At this point in time two years ago, we woke up because of the heat. We did not delicately stir awake, because it is physically impossible to stir awake in regions where temperatures hit 30°C before nine in the morning. Here, your spinal column actually jolts on its own accord to assist propping you up on your elbows, because The fuck? Why am I rolling around in a shallow pool of my own perspiration? Why does my hair smell like pot? Where the hell am I?
It is very, very warm. You become lightheaded and strike a deal with the universe: if you promise to reserve complaining about the heat exclusively to deserts and no other geographic landscape, Coachella will let you live. Deal.
Breakfast every morning was spent perched on the incline of a hill overlooking the campsite. We sustained ourselves through the mornings by gulping spoonfuls of icy Sambazon açai bowls and passing judgement or pity on other seared festival-goers.
We contemplated (but never procured) the greasy breakfast burritos, but did not think twice about buying overpriced lemonade to exorcise late-morning thirst. We sat on the grass at lunch to eat $12 bowls of organic fried rice. We parked by the art installations at dinnertime but were careful to remain within sprinting distance to the big outdoor stage.
Two-dollar bottles of water, four-dollar cups of lemonade, six-dollar smoothies, eight-dollar veggie wraps, twelve-dollar bowls of fried rice! It was a preposterous amount of money to spend on food for a three-day stretch, considering how little satisfaction was actually solicited from every sip and every bite; every expensive sip and recession-defiant bite was taken in the name of perfunctory metabolic needs and nothing else.

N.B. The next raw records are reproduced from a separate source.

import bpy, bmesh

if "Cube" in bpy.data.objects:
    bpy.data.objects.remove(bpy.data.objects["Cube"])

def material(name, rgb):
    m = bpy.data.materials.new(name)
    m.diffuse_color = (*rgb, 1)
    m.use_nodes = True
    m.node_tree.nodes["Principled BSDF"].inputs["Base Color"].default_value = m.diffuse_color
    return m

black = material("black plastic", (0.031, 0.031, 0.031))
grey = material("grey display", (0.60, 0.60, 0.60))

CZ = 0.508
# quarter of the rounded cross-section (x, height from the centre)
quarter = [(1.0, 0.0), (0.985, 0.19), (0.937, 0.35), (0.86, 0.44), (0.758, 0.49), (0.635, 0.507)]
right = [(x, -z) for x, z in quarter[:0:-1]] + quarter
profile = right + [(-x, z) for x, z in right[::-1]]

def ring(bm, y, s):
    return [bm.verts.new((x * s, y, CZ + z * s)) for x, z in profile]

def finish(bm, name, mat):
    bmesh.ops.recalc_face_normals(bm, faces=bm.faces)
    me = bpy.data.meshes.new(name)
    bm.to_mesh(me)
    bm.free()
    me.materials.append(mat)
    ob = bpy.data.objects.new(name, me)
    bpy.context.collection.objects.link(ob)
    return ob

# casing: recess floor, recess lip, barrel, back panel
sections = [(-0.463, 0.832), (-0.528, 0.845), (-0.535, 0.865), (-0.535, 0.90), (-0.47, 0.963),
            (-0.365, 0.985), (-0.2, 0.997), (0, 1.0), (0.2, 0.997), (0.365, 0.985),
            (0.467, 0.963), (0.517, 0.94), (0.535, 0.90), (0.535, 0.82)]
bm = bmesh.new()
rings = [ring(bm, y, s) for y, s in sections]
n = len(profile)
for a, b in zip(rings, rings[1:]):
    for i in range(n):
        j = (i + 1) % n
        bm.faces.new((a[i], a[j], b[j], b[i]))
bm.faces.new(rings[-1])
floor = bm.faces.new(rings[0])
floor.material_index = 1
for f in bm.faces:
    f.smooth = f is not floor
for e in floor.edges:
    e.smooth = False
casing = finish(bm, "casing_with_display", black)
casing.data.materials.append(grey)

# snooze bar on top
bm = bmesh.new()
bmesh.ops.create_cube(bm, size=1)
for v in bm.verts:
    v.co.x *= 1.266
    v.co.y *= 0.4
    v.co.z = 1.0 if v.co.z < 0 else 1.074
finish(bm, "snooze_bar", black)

I am not superstitious and therefore do not believe in the power of wishing nor the power of prayer, but I am not a pessimist. I am a realist, but also an idealist and a romantic, and I will cling to the childish hope of inheriting the fate of a certain Dorothy before my time. I will press down the straps of my favourite backpack into my shoulders and chest, click the heels of the only pair of red shoes I own, and summon every ounce of stubborn conviction in my body to recite under my breath There’s no place like like Coachella, there’s no place like Coachella, there’s no place like Coachella.